- What constitutes “not enough?” What does a bona fide “vision” for a school look like? Is a mission statement enough? What else must it include? Philosophy statements? If so, how many, of what kinds, etc.? Should administration choose the resources a teacher must use, or is that their call? How, if so; or if not, how does one then mark out a clear enough path so as to have consistency within their course offerings?
- What constitutes “too much?” Should a teacher be given their objectives? Should lesson plans for one year be preserved and served up the next? What would be the right reasons, if there are any, for administration to require teachers to turn in lesson plans in advance of their lessons? When, if ever, has administration violated or infringed upon a teacher’s personality or giftedness by serving up too much in the way of standards, direction, etc.?
- Should administration be more focused on “what is to be taught,” “how to teach,” or some other concern?
- What form should administration take in regard to curriculum? Should it be the headmaster alone, the Board, a specialized group perhaps called a “Curriculum Committee,” some specialist working under the head, the faculty, whom?

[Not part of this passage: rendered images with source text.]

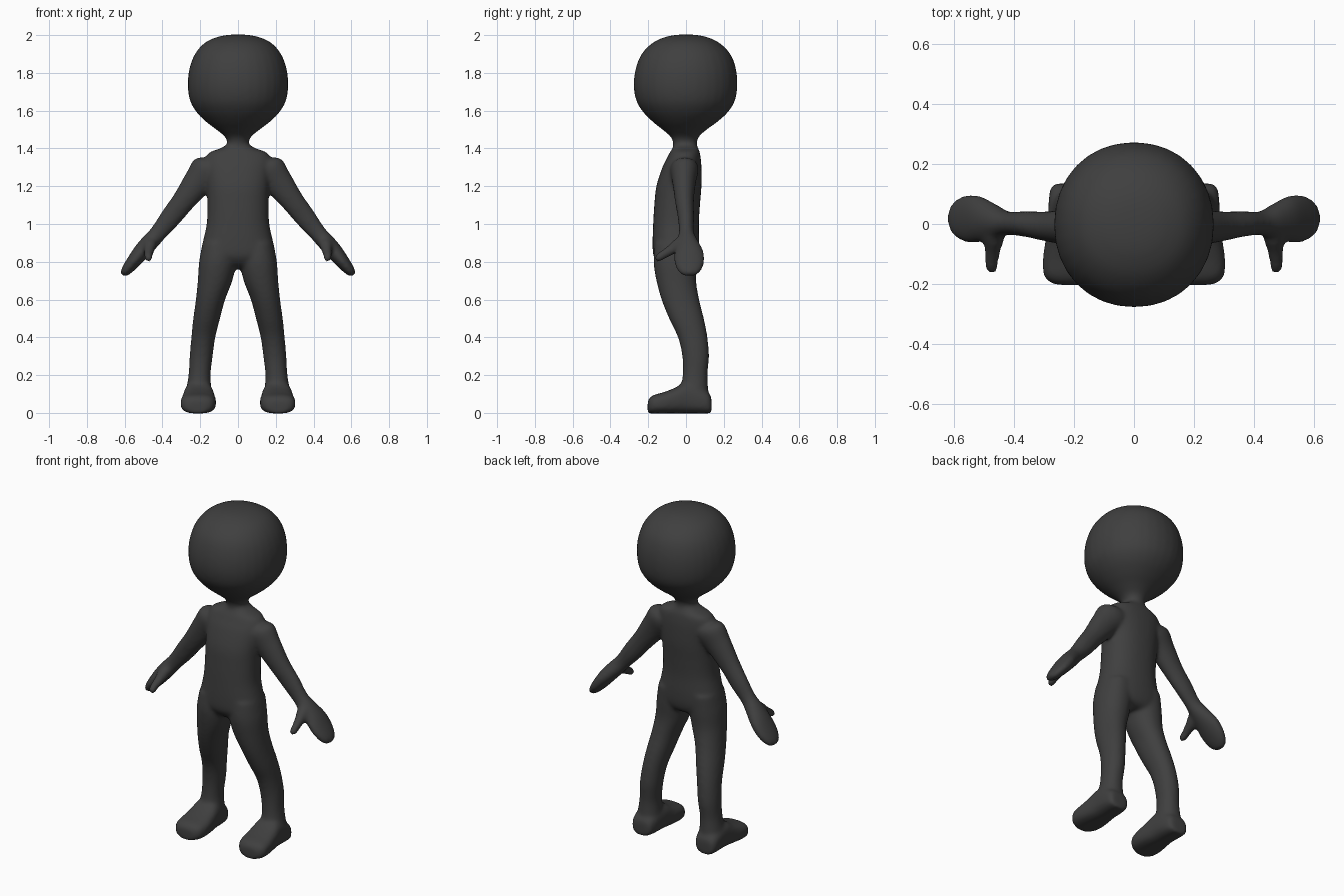
import bpy, bmesh
from math import cos, sin, pi
from mathutils import Vector

X, Y, Z = Vector((1, 0, 0)), Vector((0, 1, 0)), Vector((0, 0, 1))
bm = bmesh.new()


def spline(rows, steps=5):
    """Catmull-Rom through rows of (x, y, z, half width, half depth)."""
    out = []
    for i in range(len(rows) - 1):
        p0, p1 = rows[max(i - 1, 0)], rows[i]
        p2, p3 = rows[i + 1], rows[min(i + 2, len(rows) - 1)]
        for s in range(steps):
            t = s / steps
            out.append([0.5 * (2 * b + (c - a) * t + (2 * a - 5 * b + 4 * c - d) * t * t
                               + (3 * b - a - 3 * c + d) * t ** 3)
                        for a, b, c, d in zip(p0, p1, p2, p3)])
    return out + [list(rows[-1])]


def loft(rows, u, v, side=1, power=2.0, n=32):
    """Closed skin over superellipse rings spanned by directions u and v."""
    rings = []
    for x, y, z, a, b in spline(rows):
        ring = []
        for k in range(n):
            c, s = cos(2 * pi * k / n), sin(2 * pi * k / n)
            cu = abs(c) ** (2 / power) * (1 if c > 0 else -1)
            sv = abs(s) ** (2 / power) * (1 if s > 0 else -1)
            p = Vector((x, y, z)) + u * max(a, .002) * cu + v * max(b, .002) * sv
            p.x *= side
            ring.append(bm.verts.new(p))
        rings.append(ring)
    faces = [bm.faces.new(rings[0]), bm.faces.new(rings[-1])]
    for r, q in zip(rings, rings[1:]):
        for k in range(n):
            j = (k + 1) % n
            faces.append(bm.faces.new((r[k], r[j], q[j], q[k])))
    bmesh.ops.recalc_face_normals(bm, faces=faces)


def upright(table):
    """(z, half width, front y, back y) -> centred loft rows."""
    return [(0, (f + k) / 2, z, w, (k - f) / 2) for z, w, f, k in table]


# Head and neck
loft(upright([(2.003, .03, -.03, .03), (1.993, .10, -.10, .10), (1.96, .175, -.175, .175),
              (1.90, .228, -.235, .235), (1.82, .258, -.267, .265), (1.73, .266, -.277, .272),
              (1.65, .253, -.262, .258), (1.59, .218, -.225, .22), (1.54, .168, -.175, .165),
              (1.50, .115, -.125, .11), (1.46, .068, -.08, .067), (1.42, .056, -.068, .058),
              (1.36, .06, -.07, .06)]), X, Y, power=2.1)

# Torso
loft(upright([(1.42, .058, -.065, .057), (1.40, .095, -.072, .065), (1.38, .15, -.085, .073),
              (1.35, .172, -.10, .078), (1.30, .175, -.125, .082), (1.20, .165, -.157, .082),
              (1.10, .162, -.168, .074), (1.00, .166, -.174, .068), (.90, .187, -.177, .07),
              (.83, .195, -.172, .066), (.785, .165, -.14, .05), (.765, .10, -.10, .02)]),
     X, Y, power=2.3)

for side in (1, -1):
    # Leg: z, inner x, outer x, front y, back y
    leg = [(.90, .02, .188, -.165, .06), (.80, .01, .206, -.172, .058), (.70, .03, .213, -.157, .054),
           (.60, .068, .223, -.13, .07), (.50, .095, .237, -.09, .095), (.40, .12, .247, -.043, .114),
           (.30, .134, .256, -.02, .122), (.20, .145, .262, -.018, .114), (.12, .14, .275, -.03, .118),
           (.05, .14, .28, -.03, .12)]
    loft([((i + o) / 2, (f + k) / 2, z, (o - i) / 2, (k - f) / 2) for z, i, o, f, k in leg],
         X, Y, side, 2.1)

    # Foot: y, centre x, half width, top z
    foot = [(.135, .215, .045, .08), (.12, .213, .065, .11), (.07, .21, .075, .14), (.0, .208, .08, .165),
            (-.06, .208, .088, .135), (-.12, .21, .094, .112), (-.17, .213, .088, .098),
            (-.195, .214, .066, .08), (-.203, .214, .035, .06)]
    loft([(x, y, h / 2 - .003, w, h / 2) for y, x, w, h in foot], X, Z, side, 2.8)

    # Arm and mitten hand, flat across the arm's own direction
    across = Vector((.76, 0, .65))
    loft([(.10, -.005, 1.31, .05, .06), (.155, -.008, 1.29, .09, .075), (.215, -.01, 1.22, .078, .062),
          (.29, -.008, 1.12, .062, .05), (.36, 0, 1.03, .056, .043), (.42, .002, .955, .046, .04),
          (.465, .008, .905, .046, .058), (.51, .016, .855, .044, .076), (.55, .018, .805, .038, .081),
          (.585, .018, .762, .03, .068), (.605, .018, .738, .021, .046), (.613, .018, .728, .01, .02)],
         across, Y, side)

    # Thumb
    loft([(.465, .01, .92, .034, .034), (.465, -.04, .892, .036, .034), (.47, -.08, .862, .029, .028),
          (.474, -.12, .838, .024, .024), (.474, -.148, .818, .022, .021), (.474, -.162, .808, .010, .010)],
         X, Vector((0, -.6, .8)), side)

mesh = bpy.data.meshes.new("body")
bm.to_mesh(mesh)
bm.free()
body = bpy.data.objects.new("body", mesh)
bpy.context.collection.objects.link(body)

# Fuse the limbs into one skin and soften the joins
fuse = body.modifiers.new("fuse", 'REMESH')
fuse.mode = 'VOXEL'
fuse.voxel_size = .01
fuse.use_smooth_shade = True
soften = body.modifiers.new("soften", 'SMOOTH')
soften.factor = .5
soften.iterations = 12

# Dark grey skin
skin = bpy.data.materials.new("dark_grey")
skin.diffuse_color = (.05, .05, .05, 1)
mesh.materials.append(skin)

- Do you teach a student to be a learner, or give him “learning” (to follow the ‘teach him to fish or give him a fish’ analogy), or perhaps both, or some other third alternative? If its the latter, then which fish are the right fish? There has to be a process for arriving at the best fish, does there not? If its at least more of the former, then how does one teach such skills, what are the skills, and what does this do to our concepts of measurement for teaching? Do we measure the skill of the fisherman (learner) by the number of fish caught (content learned)? Can one fisherman score a “94%” while another only gets an “82%”?
- Do you ever just feel like there are way more questions than answers? And that whenever you ask one, and pursue its answer, you find ten more? Do you? Do you think I do?
If you think of other questions, wish to weigh in on any of these, or whatever, by all means “comment.”